By Fr. Bill Nordenbrock, C.PP.S.
The Gospel reading from St. Mathew today has me reflecting on the nature of authority. It is not my favorite topic because I can remember different occasions when I have been accused of having a problem with authority.
Nobody would accuse the centurion in the Gospel of having a problem with authority—either giving orders or accepting orders. He recognized without fail the authority of Jesus. He believed that if Jesus ordered his servant to be cured, then he would be cured. Distance offered no obstacle to the power and authority of Jesus’ word. And Jesus was amazed at the faith of this “nonbeliever” and holds him up as an example to us all.
I imagine that all of us recognize the authority of the Word of God. But the necessary condition for that authority to be a transformative force in our lives is that we welcome the message of Jesus into the depth of our being. We all hear the words of Jesus when the scriptures are proclaimed, but for the word to be transformative, for the words to be authoritative, we must encounter the Word made flesh in our hearts. The good news is that Jesus wants to “enter under our roof” and make his home in our heart.

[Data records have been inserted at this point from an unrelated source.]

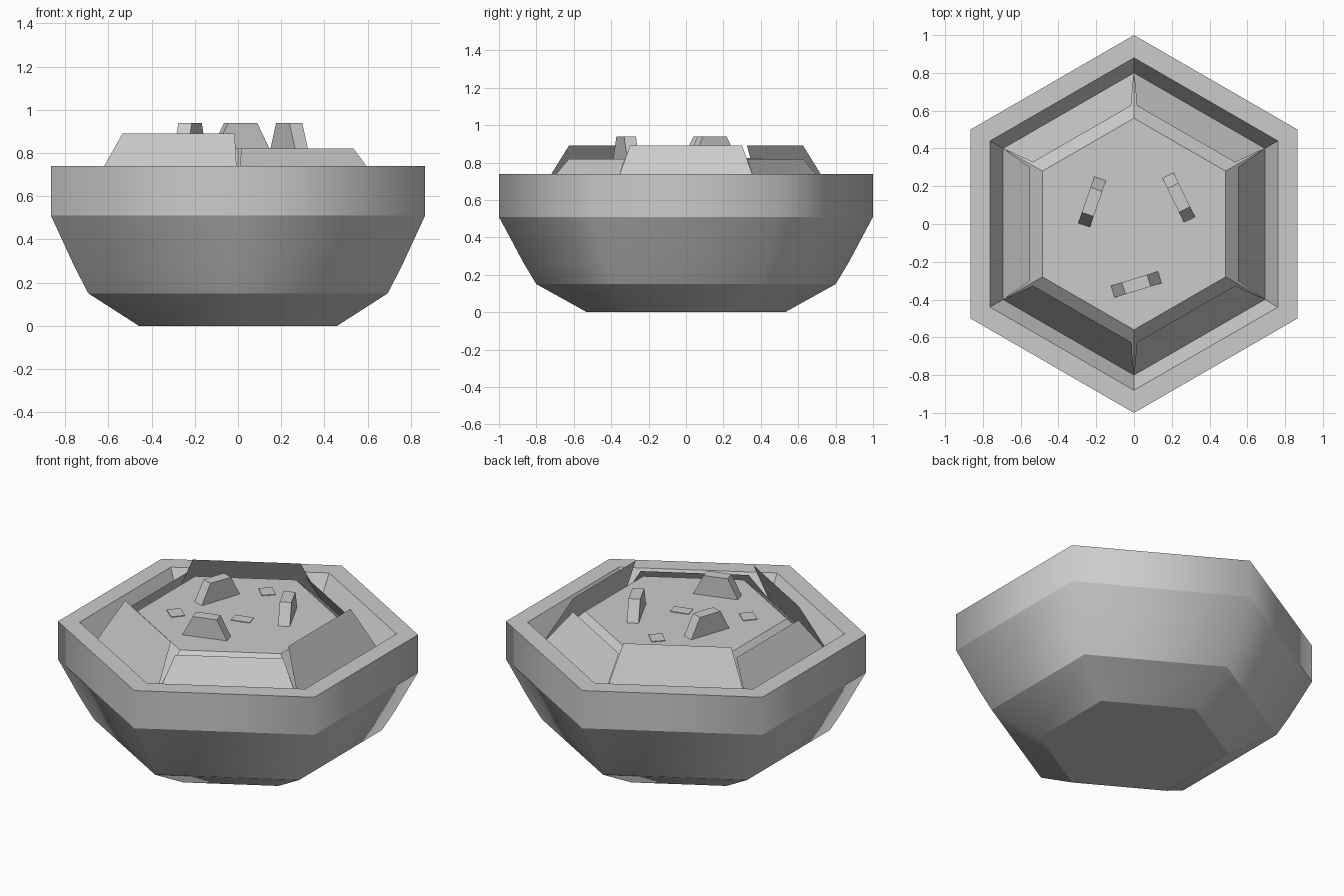
import bpy, bmesh, math
from mathutils import Matrix

if "Cube" in bpy.data.objects:
    bpy.data.objects.remove(bpy.data.objects["Cube"])


def finish(bm, name, recalc=True):
    if recalc:
        bmesh.ops.recalc_face_normals(bm, faces=bm.faces)
    me = bpy.data.meshes.new(name)
    bm.to_mesh(me)
    bm.free()
    ob = bpy.data.objects.new(name, me)
    bpy.context.collection.objects.link(ob)
    return ob


# Hexagonal bowl with rim groove and raised inner floor: (corner radius, height)
FLOOR = 0.82
GROOVE = (0.80, 0.61)
profile = [(0.53, 0), (0.80, 0.15), (0.872, 0.27), (1, 0.51), (1, 0.74),
           (0.88, 0.74), GROOVE, (0.56, FLOOR)]
SOFT_RING = 2      # this ring blends smoothly
bm = bmesh.new()
rings = []
for r, z in profile:
    rings.append([bm.verts.new((r * math.cos(math.radians(30 + 60 * k)),
                                r * math.sin(math.radians(30 + 60 * k)), z)) for k in range(6)])
for i in range(len(rings) - 1):
    a, b = rings[i], rings[i + 1]
    for k in range(6):
        n = (k + 1) % 6
        f = bm.faces.new((a[k], a[n], b[n], b[k]))
        f.smooth = i < 4
bm.faces.new(rings[0][::-1])
bm.faces.new(rings[-1])
for i, ring in enumerate(rings):
    if i != SOFT_RING:
        for k in range(6):
            bm.edges.get((ring[k], ring[(k + 1) % 6])).smooth = False
finish(bm, "bowl")

# Six thin leaning panels around the floor, alternating tall and short
for k in range(6):
    top = 0.89 if k % 2 == 0 else 0.82
    ap = GROOVE[0] * math.cos(math.pi / 6)
    bm = bmesh.new()
    vs = [bm.verts.new(c) for c in ((ap, -0.4, GROOVE[1]), (ap, 0.4, GROOVE[1]),
                                    (0.55, 0.30, top), (0.55, -0.30, top))]
    bm.faces.new(vs)
    bm.transform(Matrix.Rotation(math.radians(60 * k), 4, 'Z'))
    finish(bm, f"panel_{k + 1}", recalc=False)


def block(name, x, y, angle, length, top_length, width, z0, z1):
    """Box tapered along its length, smooth over the top and sharp at its sides."""
    bm = bmesh.new()
    bmesh.ops.create_cube(bm, size=1)
    for v in bm.verts:
        ln = top_length if v.co.z > 0 else length
        v.co = (v.co.x * ln, v.co.y * width, z1 if v.co.z > 0 else z0)
    for f in bm.faces:
        f.smooth = True
    for e in bm.edges:
        e.smooth = e.calc_face_angle() > math.radians(1) and e.calc_face_angle() < math.radians(70)
    bm.transform(Matrix.Translation((x, y, 0)) @ Matrix.Rotation(math.radians(angle), 4, 'Z'))
    return finish(bm, name)


# Three upright tapered prongs
for i, (x, y, a) in enumerate([(-0.222, 0.117, 71), (0.237, 0.14, -64), (0.012, -0.32, 17)]):
    block(f"prong_{i + 1}", x, y, a, 0.27, 0.14, 0.066, FLOOR - 0.01, 0.94)

# Three small flat plates on the floor
for i, (x, y, a, l, w) in enumerate([(-0.042, 0.34, -45, 0.095, 0.077),
                                     (0.053, -0.032, 15, 0.11, 0.07),
                                     (-0.295, -0.178, -40, 0.098, 0.08)]):
    block(f"plate_{i + 1}", x, y, a, l, l, w, FLOOR - 0.01, FLOOR + 0.004)
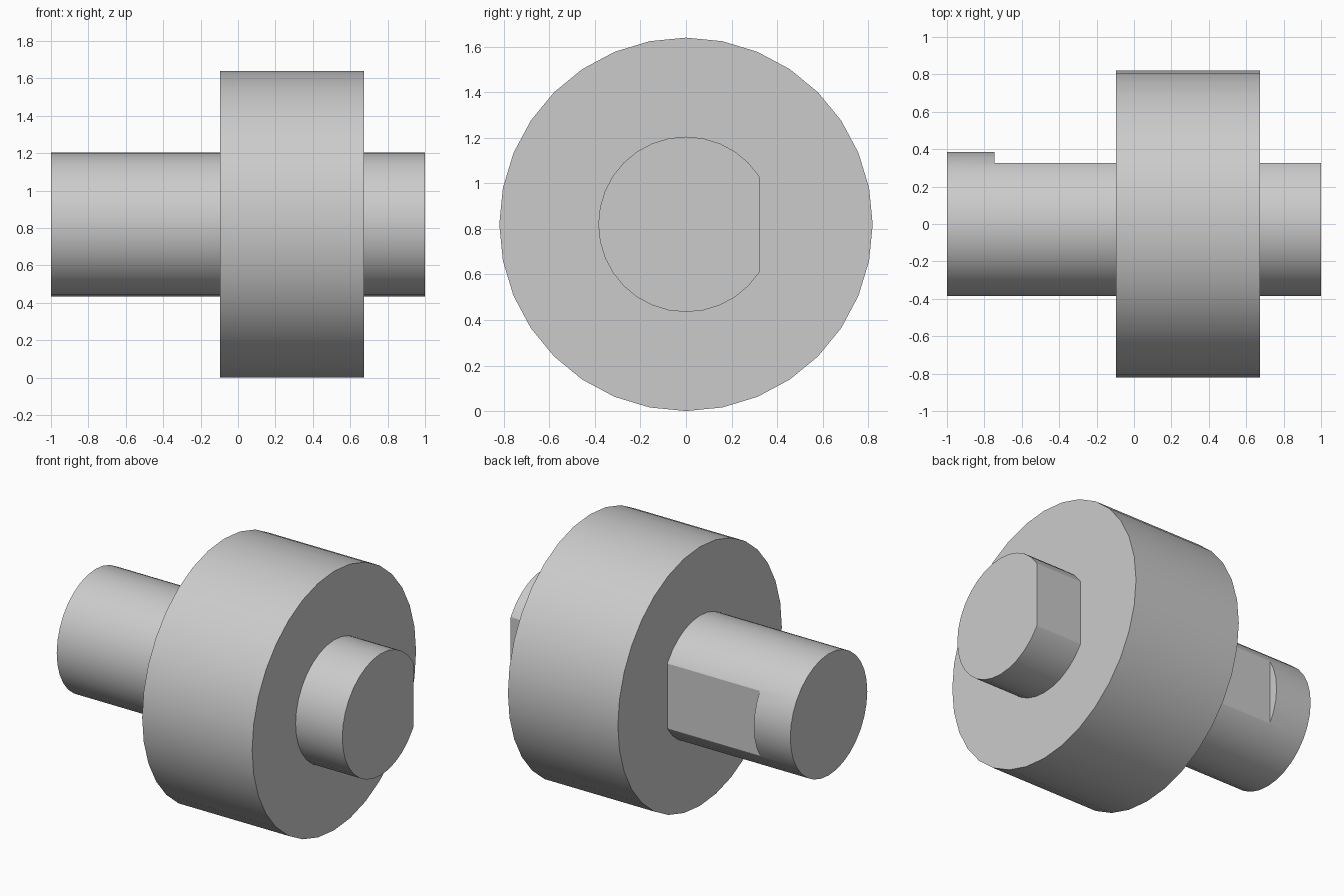
import bpy
import math

cube = bpy.data.objects.get("Cube")
if cube:
    bpy.data.objects.remove(cube, do_unlink=True)

AXIS_Z = 0.82      # height of the shaft axis
FLAT_Y = 0.325     # position of the flat on the back of the shaft
FLAT_START = -0.745

steel = bpy.data.materials.new("grey_steel")
steel.use_nodes = True
steel.diffuse_color = (0.6, 0.6, 0.6, 1)
steel.node_tree.nodes["Principled BSDF"].inputs["Base Color"].default_value = (0.6, 0.6, 0.6, 1)


def x_cylinder(name, radius, x0, x1):
    """Cylinder lying along x, with a vertex at the very top."""
    bpy.ops.mesh.primitive_cylinder_add(
        vertices=32, radius=radius, depth=x1 - x0,
        location=((x0 + x1) / 2, 0, AXIS_Z), rotation=(0, math.pi / 2, 0))
    obj = bpy.context.object
    obj.name = name
    obj.data.materials.append(steel)
    bpy.ops.object.transform_apply(location=True, rotation=True, scale=True)
    return obj


def smooth(obj):
    bpy.ops.object.select_all(action='DESELECT')
    obj.select_set(True)
    bpy.context.view_layer.objects.active = obj
    bpy.ops.object.shade_smooth_by_angle(angle=math.radians(20))


# Wide round collar
collar = x_cylinder("collar", 0.82, -0.097, 0.673)
smooth(collar)

# Shaft through the collar
shaft = x_cylinder("shaft", 0.385, -1, 1)

# Flat milled along the back, leaving a full round end
bpy.ops.mesh.primitive_cube_add(size=2, location=(FLAT_START + 1, FLAT_Y + 1, AXIS_Z))
cutter = bpy.context.object
cutter.name = "flat_cutter"
cutter.hide_render = True
cutter.data.materials.append(steel)
bpy.ops.object.transform_apply(location=True, rotation=True, scale=True)

flat = shaft.modifiers.new("flat", 'BOOLEAN')
flat.operation = 'DIFFERENCE'
flat.solver = 'EXACT'
flat.object = cutter
bpy.ops.object.select_all(action='DESELECT')
shaft.select_set(True)
bpy.context.view_layer.objects.active = shaft
bpy.ops.object.modifier_apply(modifier=flat.name)
bpy.data.objects.remove(cutter, do_unlink=True)
smooth(shaft)
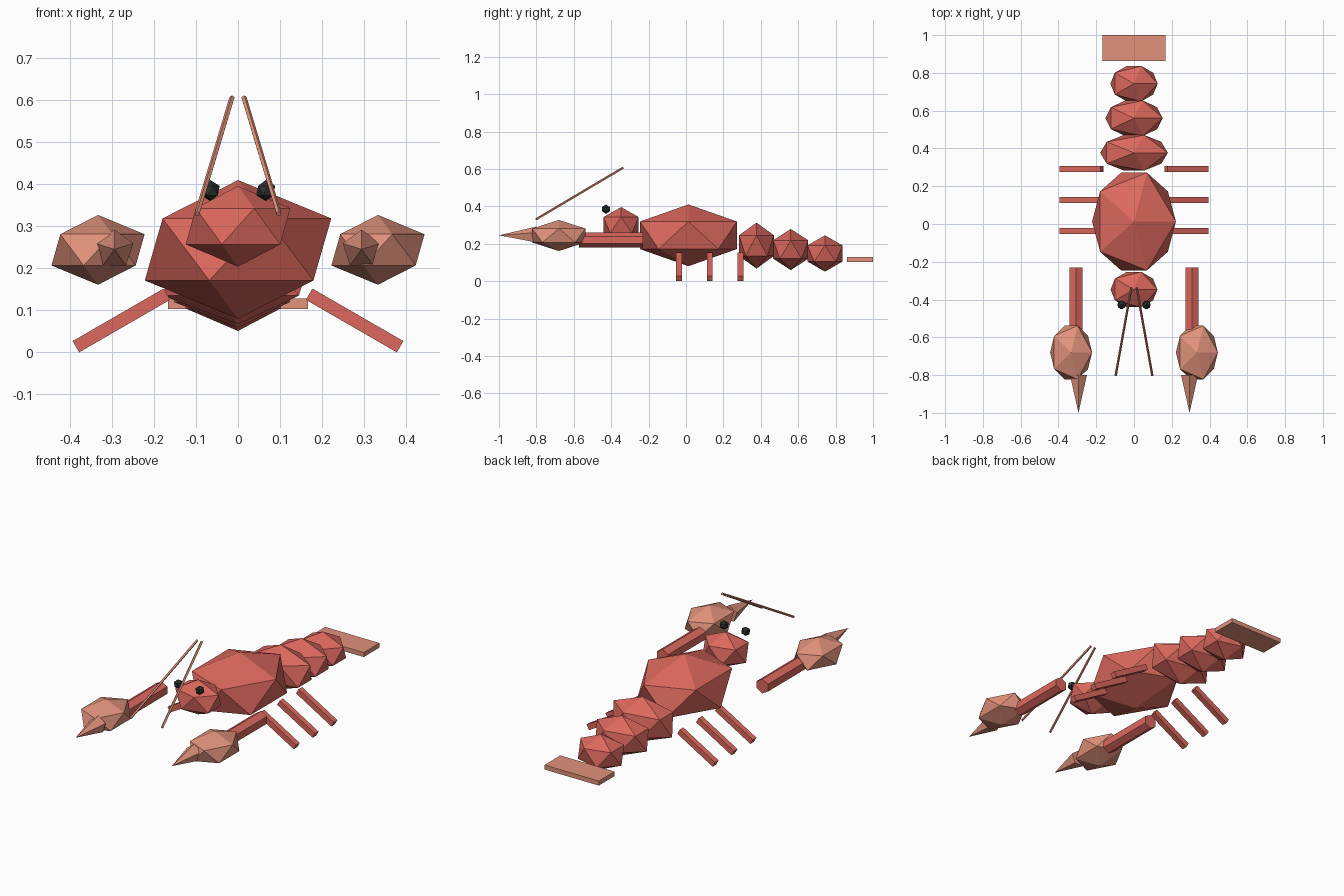
import bpy
from math import radians
from mathutils import Vector

if "Cube" in bpy.data.objects:
    bpy.data.objects.remove(bpy.data.objects["Cube"])


def material(name, rgb):
    m = bpy.data.materials.new(name)
    m.diffuse_color = (*rgb, 1)
    m.use_nodes = True
    m.node_tree.nodes["Principled BSDF"].inputs["Base Color"].default_value = m.diffuse_color
    return m


SHELL = material("shell_red", (0.72, 0.14, 0.11))
PALE = material("pale_coral", (0.76, 0.29, 0.20))
DARK = material("eye_black", (0.025, 0.03, 0.03))


def finish(name, mat):
    ob = bpy.context.object
    ob.name = name
    ob.data.materials.append(mat)
    return ob


def blob(name, loc, radii, mat):
    bpy.ops.mesh.primitive_ico_sphere_add(subdivisions=1, radius=1, location=loc)
    ob = finish(name, mat)
    ob.scale = radii
    return ob


def box(name, loc, size, mat, rot=(0, 0, 0)):
    bpy.ops.mesh.primitive_cube_add(size=1, location=loc, rotation=rot)
    ob = finish(name, mat)
    ob.scale = size
    return ob


# Carapace and head
blob("carapace", (0, 0.013, 0.245), (0.248, 0.304, 0.165), SHELL)
blob("head", (0, -0.347, 0.30), (0.139, 0.11, 0.096), SHELL)

# Tapering tail segments and the flat fan
for i in range(3):
    blob(f"tail_segment_{i + 1}", (0, 0.377 + 0.183 * i, 0.19 - 0.021 * i),
         (0.20 - 0.03 * i, 0.11, 0.123 - 0.013 * i), SHELL)
box("tail_fan", (0, 0.931, 0.116), (0.333, 0.138, 0.025), PALE)

for side, s in (("left", -1), ("right", 1)):
    # Arm, claw and pincer tip
    bpy.ops.mesh.primitive_cylinder_add(vertices=6, radius=0.04, depth=0.342,
                                        location=(s * 0.306, -0.402, 0.22),
                                        rotation=(radians(90), 0, 0))
    finish(f"{side}_arm", SHELL)
    blob(f"{side}_claw", (s * 0.333, -0.68, 0.244), (0.124, 0.167, 0.083), PALE)
    bpy.ops.mesh.primitive_cone_add(vertices=5, radius1=0.047, depth=0.2,
                                    location=(s * 0.294, -0.90, 0.245),
                                    rotation=(radians(90), 0, 0))
    finish(f"{side}_pincer_tip", PALE)

    # Walking legs slanting down to the ground
    for i in range(3):
        box(f"{side}_leg_{i + 1}", (s * 0.2775, -0.038 + 0.165 * i, 0.076),
            (0.25, 0.031, 0.031), SHELL, (0, s * radians(30), 0))

    # Eye
    blob(f"{side}_eye", (s * 0.066, -0.428, 0.385), (0.025,) * 3, DARK)

    # Antenna
    low, high = Vector((s * 0.097, -0.802, 0.330)), Vector((s * 0.014, -0.336, 0.606))
    d = high - low
    bpy.ops.mesh.primitive_cylinder_add(vertices=5, radius=0.0065, depth=d.length,
                                        location=(low + high) / 2,
                                        rotation=d.to_track_quat('Z', 'Y').to_euler())
    finish(f"{side}_antenna", PALE)
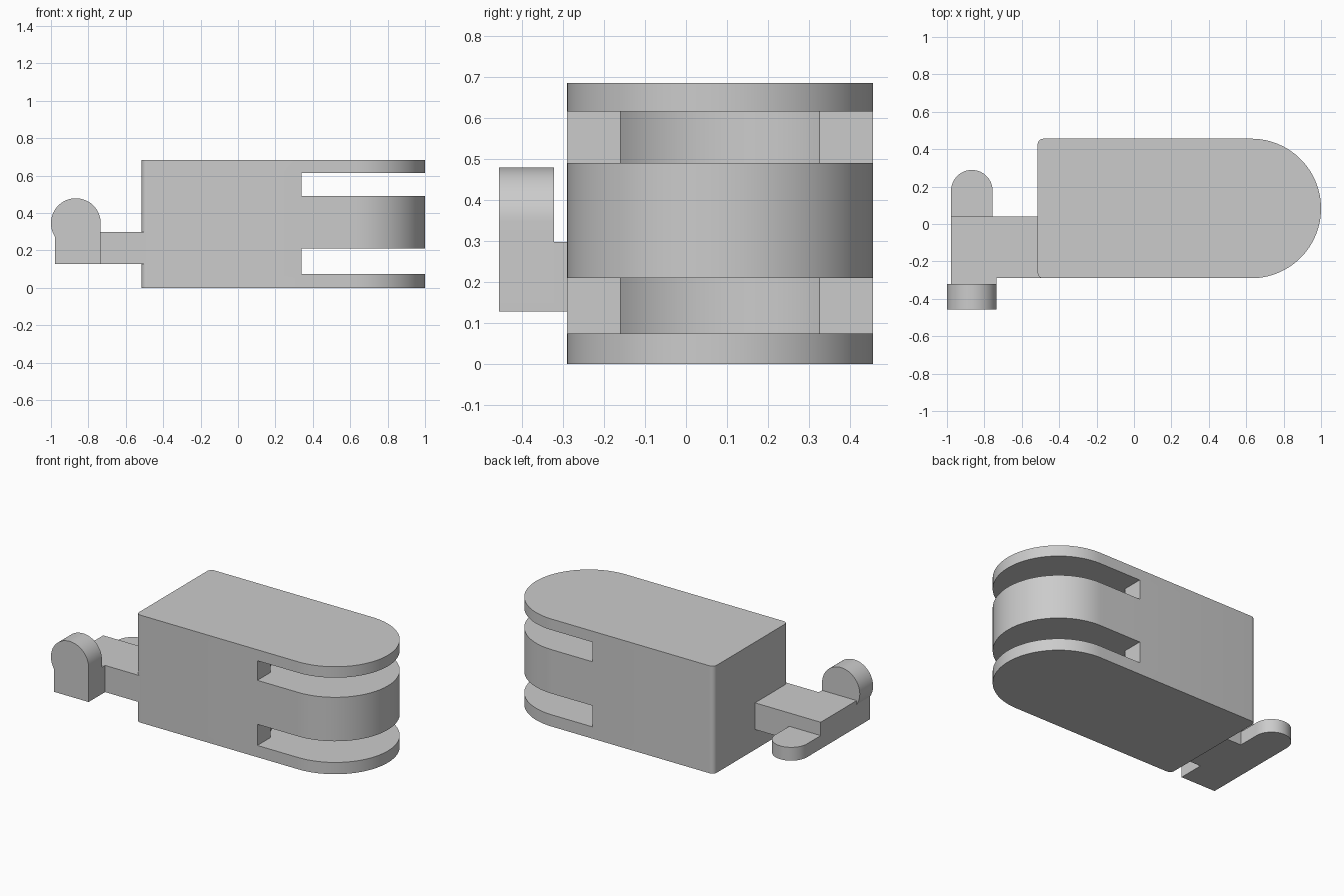
import bpy
import bmesh
from math import sin, cos, radians
from mathutils import Matrix

cube = bpy.data.objects.get("Cube")
if cube:
    bpy.data.objects.remove(cube, do_unlink=True)

grey = bpy.data.materials.new("plain_grey")
grey.use_nodes = True
grey.diffuse_color = (0.6, 0.6, 0.6, 1)
grey.node_tree.nodes["Principled BSDF"].inputs["Base Color"].default_value = (0.6, 0.6, 0.6, 1)


def arc(cx, cy, r, start, end, steps):
    angles = [radians(start + (end - start) * i / steps) for i in range(steps + 1)]
    return [(cx + r * cos(a), cy + r * sin(a)) for a in angles]


def prism(name, outline, low, high, upright=False):
    """Extrude an outline along z, or along -y when upright."""
    bm = bmesh.new()
    face = bm.faces.new([bm.verts.new((x, y, low)) for x, y in outline])
    top = bmesh.ops.extrude_face_region(bm, geom=[face])["geom"]
    verts = [v for v in top if isinstance(v, bmesh.types.BMVert)]
    bmesh.ops.translate(bm, verts=verts, vec=(0, 0, high - low))
    if upright:
        bm.transform(Matrix.Rotation(radians(90), 4, "X"))
    bmesh.ops.recalc_face_normals(bm, faces=bm.faces)
    mesh = bpy.data.meshes.new(name)
    bm.to_mesh(mesh)
    bm.free()
    mesh.materials.append(grey)
    obj = bpy.data.objects.new(name, mesh)
    bpy.context.collection.objects.link(obj)
    return obj


def activate(obj):
    bpy.ops.object.select_all(action="DESELECT")
    obj.select_set(True)
    bpy.context.view_layer.objects.active = obj


# Main body: rounded nose on +x, small fillets on the square end
hub = (0.627, 0.083)
nose = 0.373
front, back, end, fillet = hub[1] - nose, hub[1] + nose, -0.515, 0.03
body = prism("body",
             arc(*hub, nose, -90, 90, 64)
             + arc(end + fillet, back - fillet, fillet, 90, 180, 8)
             + arc(end + fillet, front + fillet, fillet, 180, 270, 8),
             0, 0.685)

# Two hinge slots with a concave clearance pocket
slot_outline = [(0.34, -0.6), (1.2, -0.6), (1.2, 0.7), (0.34, 0.7)]
slot_outline += arc(*hub, 0.376, 139.8, 220.2, 32)
for low, high in ((0.075, 0.21), (0.49, 0.615)):
    cutter = prism("slot_cutter", slot_outline, low, high)
    cutter.hide_render = True
    activate(body)
    cut = body.modifiers.new("slot", "BOOLEAN")
    cut.operation = "DIFFERENCE"
    cut.solver = "EXACT"
    cut.object = cutter
    bpy.ops.object.modifier_apply(modifier=cut.name)
    bpy.data.objects.remove(cutter, do_unlink=True)

# Latch arm reaching out of the square end
left, base = -0.978, 0.128
arm = prism("latch_arm",
            [(left, -0.322), (-0.734, -0.322), (-0.734, front), (-0.488, front),
             (-0.488, 0.04), (left, 0.04)],
            base, 0.298)

# Thin rounded tongue at the back of the arm
tongue = prism("latch_tongue",
               [(left, 0.04), (-0.756, 0.04)] + arc(-0.867, 0.178, 0.111, 0, 180, 32),
               base, 0.213)

# Round-headed knob at the front of the arm
knob = prism("latch_knob",
             [(left, base), (-0.734, base)] + arc(-0.867, 0.346, 0.133, 0, 213, 48),
             0.322, 0.456, upright=True)

for part in (body, arm, tongue, knob):
    activate(part)
    bpy.ops.object.shade_smooth_by_angle(angle=radians(30))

Often the first thought we have about authority is to resist the notion that someone can order us to do something that we would rather not do. But what is the word of Jesus and why should we fear it? The authoritative pronouncements, the orders that Jesus give his disciples are:
Come to me and be healed.
Know that nothing can separate you from my love.
Believe the Good News and be saved.
I have already forgiven you. Go and sin no more.
Love God and your neighbor.
Can we hear and accept the authority of these pronouncements and allow our trust in the words of Jesus to transform our lives? If yes, then we are like the centurion. Even more, maybe then we can be a missionary like St. Francis Xavier and say yes to the command to proclaim the Good News to the ends of the earth.
St. Francis Xavier was the prototypical missionary. He heard the word of God and accepted the mission of making the first proclamation of the Gospel to peoples in Asia. Unlike St. Francis Xavier, our missionary identity is probably not defined by geography. Instead, our missionary vocation finds expression as we strive to imitate our founder, St. Gaspar, who did not take the message of Jesus to the ends of the earth, but to the edges of the Church and society.
Today we ask the intercession of St. Francis Xavier to open our hearts to the word of God and give us the courage to be missionary disciples.
Fr. William Nordenbrock, C.PP.S., is the moderator general of the Missionaries of the Precious Blood worldwide. An Ohio native, he now lives in Rome. The Congregation serves in over 20 countries around the globe.